YOUR OBJECTIVE: Please set down the data word for word; images do not go in the copy.

DATA FOR REVIEW:
▶
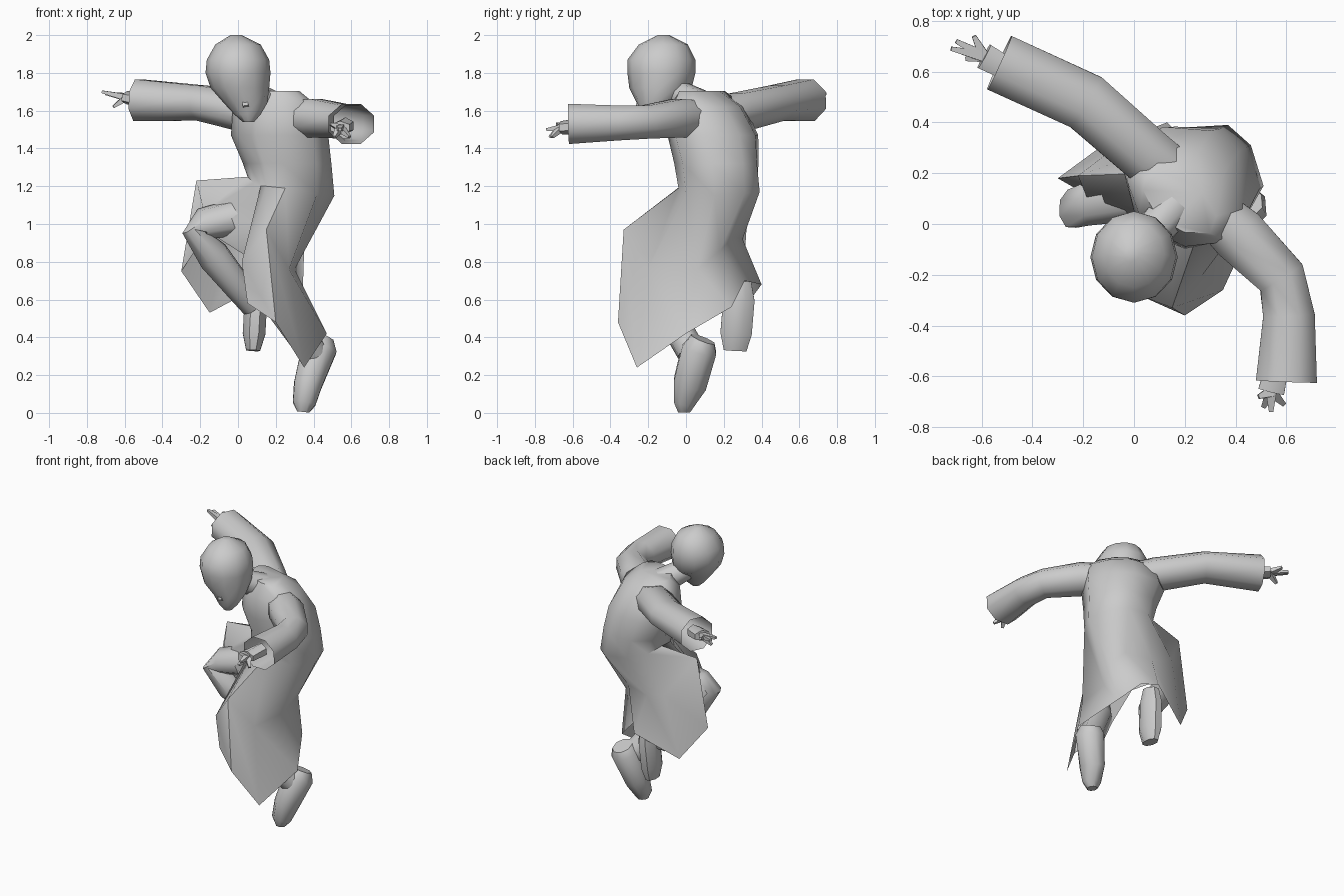
import bpy, bmesh, math
from mathutils import Vector, Matrix

cube = bpy.data.objects.get("Cube")
if cube:
    bpy.data.objects.remove(cube)

grey = bpy.data.materials.new("plain light grey")
grey.use_nodes = True
colour = (0.6, 0.6, 0.6, 1)
grey.diffuse_color = colour
grey.node_tree.nodes["Principled BSDF"].inputs["Base Color"].default_value = colour


def finish(name, bm, angle=50):
    """Turn a bmesh into a smooth shaded object with the grey material."""
    bmesh.ops.recalc_face_normals(bm, faces=bm.faces)
    mesh = bpy.data.meshes.new(name)
    bm.to_mesh(mesh)
    bm.free()
    mesh.materials.append(grey)
    obj = bpy.data.objects.new(name, mesh)
    bpy.context.collection.objects.link(obj)
    bpy.ops.object.select_all(action='DESELECT')
    obj.select_set(True)
    bpy.context.view_layer.objects.active = obj
    bpy.ops.object.shade_smooth_by_angle(angle=math.radians(angle))
    return obj


def loft(name, rings, cap_start=True, cap_end=True, angle=50):
    """Skin a row of closed rings that all have the same point count."""
    bm = bmesh.new()
    rows = [[bm.verts.new(p) for p in ring] for ring in rings]
    count = len(rows[0])
    for low, high in zip(rows, rows[1:]):
        for i in range(count):
            j = (i + 1) % count
            bm.faces.new((low[i], low[j], high[j], high[i]))
    if cap_start:
        bm.faces.new(rows[0])
    if cap_end:
        bm.faces.new(rows[-1])
    return finish(name, bm, angle)


TWELVE = [math.tau * i / 12 for i in range(12)]


def level_ring(x, y, z, rx, ry, yaw=0, angles=TWELVE):
    """Flat ellipse, turned about the vertical axis."""
    turn = Matrix.Rotation(yaw, 3, 'Z')
    return [Vector((x, y, z)) + turn @ Vector((rx * math.cos(t), ry * math.sin(t), 0))
            for t in angles]


def tube(name, stations, sides=8, cap_start=True, cap_end=True, up=(0, 0, 1)):
    """Sweep an ellipse along stations of (x, y, z, half width, half height)."""
    points = [Vector(s[:3]) for s in stations]
    rings = []
    for i, s in enumerate(stations):
        along = points[min(i + 1, len(points) - 1)] - points[max(i - 1, 0)]
        side = along.cross(Vector(up)).normalized()
        rise = side.cross(along).normalized()
        angles = [math.tau * (k + 0.5) / sides for k in range(sides)]
        rings.append([points[i] + side * s[3] * math.cos(t) + rise * s[4] * math.sin(t)
                      for t in angles])
    return loft(name, rings, cap_start, cap_end)


# Head tapering to a chin, with a small nose and a neck
loft("head", [level_ring(*s) for s in (
    (.055, -.19, 1.54, .03, .03), (.05, -.18, 1.58, .07, .065),
    (.04, -.16, 1.64, .115, .1), (.01, -.135, 1.72, .155, .165),
    (0, -.13, 1.8, .172, .18), (0, -.13, 1.87, .165, .18),
    (0, -.12, 1.95, .12, .13), (-.01, -.12, 2, .03, .03))])
tube("nose", [(.03, -.24, 1.69, .01, .01), (.04, -.255, 1.63, .022, .015),
              (.045, -.22, 1.61, .02, .01)], sides=4, up=(0, 1, 0))
tube("neck", [(.17, .08, 1.62, .09, .09), (.03, -.08, 1.71, .07, .07)])

# Robe: twisted leaning body that flows into a skirt draped over both bent legs
twist = math.radians(-37)
waist = [(.12, -.02, 1.2), (.15, -.03, 1.2), (.25, -.04, 1.19), (.42, 0, 1.16),
         (.51, .15, 1.15), (.46, .31, 1.16), (.37, .39, 1.17), (.2, .38, 1.19),
         (.09, .3, 1.22), (.05, .2, 1.25), (.08, .06, 1.22)]
thigh = [(.1, -.06, 1), (.02, -.28, .8), (.15, -.33, .97), (.27, -.2, .76),
         (.3, .06, .76), (.35, .18, .86), (.28, .25, .93), (.1, .3, .92),
         (-.05, .32, .97), (-.22, .19, 1.23), (-.18, .09, 1.06)]
hem = [(.06, .05, .82), (.05, -.28, .58), (.2, -.36, .48), (.35, -.26, .24),
       (.47, 0, .42), (.34, .24, .56), (.2, .31, .7), (.13, .4, .68),
       (-.15, .29, .53), (-.3, .18, .75), (-.16, .1, .96)]
bearings = [math.atan2(y - .17, x - .28) - twist for x, y, z in waist]
body = [level_ring(*s, yaw=twist, angles=bearings) for s in (
    (.18, .08, 1.705, .17, .09), (.2, .11, 1.62, .25, .18),
    (.22, .145, 1.47, .27, .235), (.26, .165, 1.32, .24, .225))]
loft("robe", body + [waist, thigh, hem], True, False, 55)

# Wide sleeves with open cuffs
tube("left_sleeve", [(.3, .06, 1.56, .1, .1), (.41, -.04, 1.56, .12, .11),
                     (.58, -.21, 1.54, .105, .095), (.61, -.36, 1.535, .11, .1),
                     (.6, -.62, 1.53, .13, .115)], cap_end=False)
tube("right_sleeve", [(.15, .21, 1.56, .1, .1), (.05, .27, 1.59, .12, .11),
                      (-.19, .48, 1.64, .125, .1), (-.53, .635, 1.655, .125, .12)],
     cap_end=False)


# Hands: a palm with splayed fingers
def hand(side, wrist, palm, tips):
    tube(side + "_palm", [(*wrist, .05, .045), (*palm, .06, .035)], sides=6)
    for i, tip in enumerate(tips):
        tube(f"{side}_finger_{i + 1}", [(*palm, .03, .025), (*tip, .012, .01)], sides=4)


hand("left", (.57, -.54, 1.52), (.54, -.66, 1.51),
     [(.54, -.74, 1.5), (.51, -.72, 1.46), (.59, -.71, 1.46), (.49, -.68, 1.53)])
hand("right", (-.48, .6, 1.65), (-.59, .66, 1.67),
     [(-.72, .69, 1.7), (-.7, .72, 1.69), (-.63, .74, 1.69), (-.66, .65, 1.62)])

# Trouser legs, the right knee raised high to the side with the calf folded back
tube("left_trouser", [(.24, .1, .95, .08, .08), (.13, -.2, .84, .08, .07),
                      (.13, -.19, .7, .09, .08), (.4, .03, .32, .08, .08)],
     up=(0, 1, .2))
tube("right_trouser", [(.12, .14, 1.06, .11, .12), (-.19, .08, 1, .085, .09),
                       (-.245, .06, .97, .055, .08), (-.13, .09, .83, .09, .09),
                       (.08, .24, .57, .07, .07)], up=(0, 1, .2))

# Shoes with the toes pointing down
tube("left_shoe", [(.44, .09, .39, .07, .07), (.43, .07, .34, .1, .1),
                   (.37, .02, .15, .08, .095), (.35, -.01, .05, .065, .06),
                   (.345, -.01, .005, .035, .035)], up=(0, 1, 0))
tube("right_shoe", [(.1, .29, .7, .05, .06), (.095, .28, .6, .065, .09),
                    (.085, .265, .42, .065, .09), (.08, .26, .33, .04, .065)],
     up=(0, 1, 0))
◀
PROBLEM SOLUTION:
import bpy, bmesh, math
from mathutils import Vector, Matrix

cube = bpy.data.objects.get("Cube")
if cube:
    bpy.data.objects.remove(cube)

grey = bpy.data.materials.new("plain light grey")
grey.use_nodes = True
colour = (0.6, 0.6, 0.6, 1)
grey.diffuse_color = colour
grey.node_tree.nodes["Principled BSDF"].inputs["Base Color"].default_value = colour


def finish(name, bm, angle=50):
    """Turn a bmesh into a smooth shaded object with the grey material."""
    bmesh.ops.recalc_face_normals(bm, faces=bm.faces)
    mesh = bpy.data.meshes.new(name)
    bm.to_mesh(mesh)
    bm.free()
    mesh.materials.append(grey)
    obj = bpy.data.objects.new(name, mesh)
    bpy.context.collection.objects.link(obj)
    bpy.ops.object.select_all(action='DESELECT')
    obj.select_set(True)
    bpy.context.view_layer.objects.active = obj
    bpy.ops.object.shade_smooth_by_angle(angle=math.radians(angle))
    return obj


def loft(name, rings, cap_start=True, cap_end=True, angle=50):
    """Skin a row of closed rings that all have the same point count."""
    bm = bmesh.new()
    rows = [[bm.verts.new(p) for p in ring] for ring in rings]
    count = len(rows[0])
    for low, high in zip(rows, rows[1:]):
        for i in range(count):
            j = (i + 1) % count
            bm.faces.new((low[i], low[j], high[j], high[i]))
    if cap_start:
        bm.faces.new(rows[0])
    if cap_end:
        bm.faces.new(rows[-1])
    return finish(name, bm, angle)


TWELVE = [math.tau * i / 12 for i in range(12)]


def level_ring(x, y, z, rx, ry, yaw=0, angles=TWELVE):
    """Flat ellipse, turned about the vertical axis."""
    turn = Matrix.Rotation(yaw, 3, 'Z')
    return [Vector((x, y, z)) + turn @ Vector((rx * math.cos(t), ry * math.sin(t), 0))
            for t in angles]


def tube(name, stations, sides=8, cap_start=True, cap_end=True, up=(0, 0, 1)):
    """Sweep an ellipse along stations of (x, y, z, half width, half height)."""
    points = [Vector(s[:3]) for s in stations]
    rings = []
    for i, s in enumerate(stations):
        along = points[min(i + 1, len(points) - 1)] - points[max(i - 1, 0)]
        side = along.cross(Vector(up)).normalized()
        rise = side.cross(along).normalized()
        angles = [math.tau * (k + 0.5) / sides for k in range(sides)]
        rings.append([points[i] + side * s[3] * math.cos(t) + rise * s[4] * math.sin(t)
                      for t in angles])
    return loft(name, rings, cap_start, cap_end)


# Head tapering to a chin, with a small nose and a neck
loft("head", [level_ring(*s) for s in (
    (.055, -.19, 1.54, .03, .03), (.05, -.18, 1.58, .07, .065),
    (.04, -.16, 1.64, .115, .1), (.01, -.135, 1.72, .155, .165),
    (0, -.13, 1.8, .172, .18), (0, -.13, 1.87, .165, .18),
    (0, -.12, 1.95, .12, .13), (-.01, -.12, 2, .03, .03))])
tube("nose", [(.03, -.24, 1.69, .01, .01), (.04, -.255, 1.63, .022, .015),
              (.045, -.22, 1.61, .02, .01)], sides=4, up=(0, 1, 0))
tube("neck", [(.17, .08, 1.62, .09, .09), (.03, -.08, 1.71, .07, .07)])

# Robe: twisted leaning body that flows into a skirt draped over both bent legs
twist = math.radians(-37)
waist = [(.12, -.02, 1.2), (.15, -.03, 1.2), (.25, -.04, 1.19), (.42, 0, 1.16),
         (.51, .15, 1.15), (.46, .31, 1.16), (.37, .39, 1.17), (.2, .38, 1.19),
         (.09, .3, 1.22), (.05, .2, 1.25), (.08, .06, 1.22)]
thigh = [(.1, -.06, 1), (.02, -.28, .8), (.15, -.33, .97), (.27, -.2, .76),
         (.3, .06, .76), (.35, .18, .86), (.28, .25, .93), (.1, .3, .92),
         (-.05, .32, .97), (-.22, .19, 1.23), (-.18, .09, 1.06)]
hem = [(.06, .05, .82), (.05, -.28, .58), (.2, -.36, .48), (.35, -.26, .24),
       (.47, 0, .42), (.34, .24, .56), (.2, .31, .7), (.13, .4, .68),
       (-.15, .29, .53), (-.3, .18, .75), (-.16, .1, .96)]
bearings = [math.atan2(y - .17, x - .28) - twist for x, y, z in waist]
body = [level_ring(*s, yaw=twist, angles=bearings) for s in (
    (.18, .08, 1.705, .17, .09), (.2, .11, 1.62, .25, .18),
    (.22, .145, 1.47, .27, .235), (.26, .165, 1.32, .24, .225))]
loft("robe", body + [waist, thigh, hem], True, False, 55)

# Wide sleeves with open cuffs
tube("left_sleeve", [(.3, .06, 1.56, .1, .1), (.41, -.04, 1.56, .12, .11),
                     (.58, -.21, 1.54, .105, .095), (.61, -.36, 1.535, .11, .1),
                     (.6, -.62, 1.53, .13, .115)], cap_end=False)
tube("right_sleeve", [(.15, .21, 1.56, .1, .1), (.05, .27, 1.59, .12, .11),
                      (-.19, .48, 1.64, .125, .1), (-.53, .635, 1.655, .125, .12)],
     cap_end=False)


# Hands: a palm with splayed fingers
def hand(side, wrist, palm, tips):
    tube(side + "_palm", [(*wrist, .05, .045), (*palm, .06, .035)], sides=6)
    for i, tip in enumerate(tips):
        tube(f"{side}_finger_{i + 1}", [(*palm, .03, .025), (*tip, .012, .01)], sides=4)


hand("left", (.57, -.54, 1.52), (.54, -.66, 1.51),
     [(.54, -.74, 1.5), (.51, -.72, 1.46), (.59, -.71, 1.46), (.49, -.68, 1.53)])
hand("right", (-.48, .6, 1.65), (-.59, .66, 1.67),
     [(-.72, .69, 1.7), (-.7, .72, 1.69), (-.63, .74, 1.69), (-.66, .65, 1.62)])

# Trouser legs, the right knee raised high to the side with the calf folded back
tube("left_trouser", [(.24, .1, .95, .08, .08), (.13, -.2, .84, .08, .07),
                      (.13, -.19, .7, .09, .08), (.4, .03, .32, .08, .08)],
     up=(0, 1, .2))
tube("right_trouser", [(.12, .14, 1.06, .11, .12), (-.19, .08, 1, .085, .09),
                       (-.245, .06, .97, .055, .08), (-.13, .09, .83, .09, .09),
                       (.08, .24, .57, .07, .07)], up=(0, 1, .2))

# Shoes with the toes pointing down
tube("left_shoe", [(.44, .09, .39, .07, .07), (.43, .07, .34, .1, .1),
                   (.37, .02, .15, .08, .095), (.35, -.01, .05, .065, .06),
                   (.345, -.01, .005, .035, .035)], up=(0, 1, 0))
tube("right_shoe", [(.1, .29, .7, .05, .06), (.095, .28, .6, .065, .09),
                    (.085, .265, .42, .065, .09), (.08, .26, .33, .04, .065)],
     up=(0, 1, 0))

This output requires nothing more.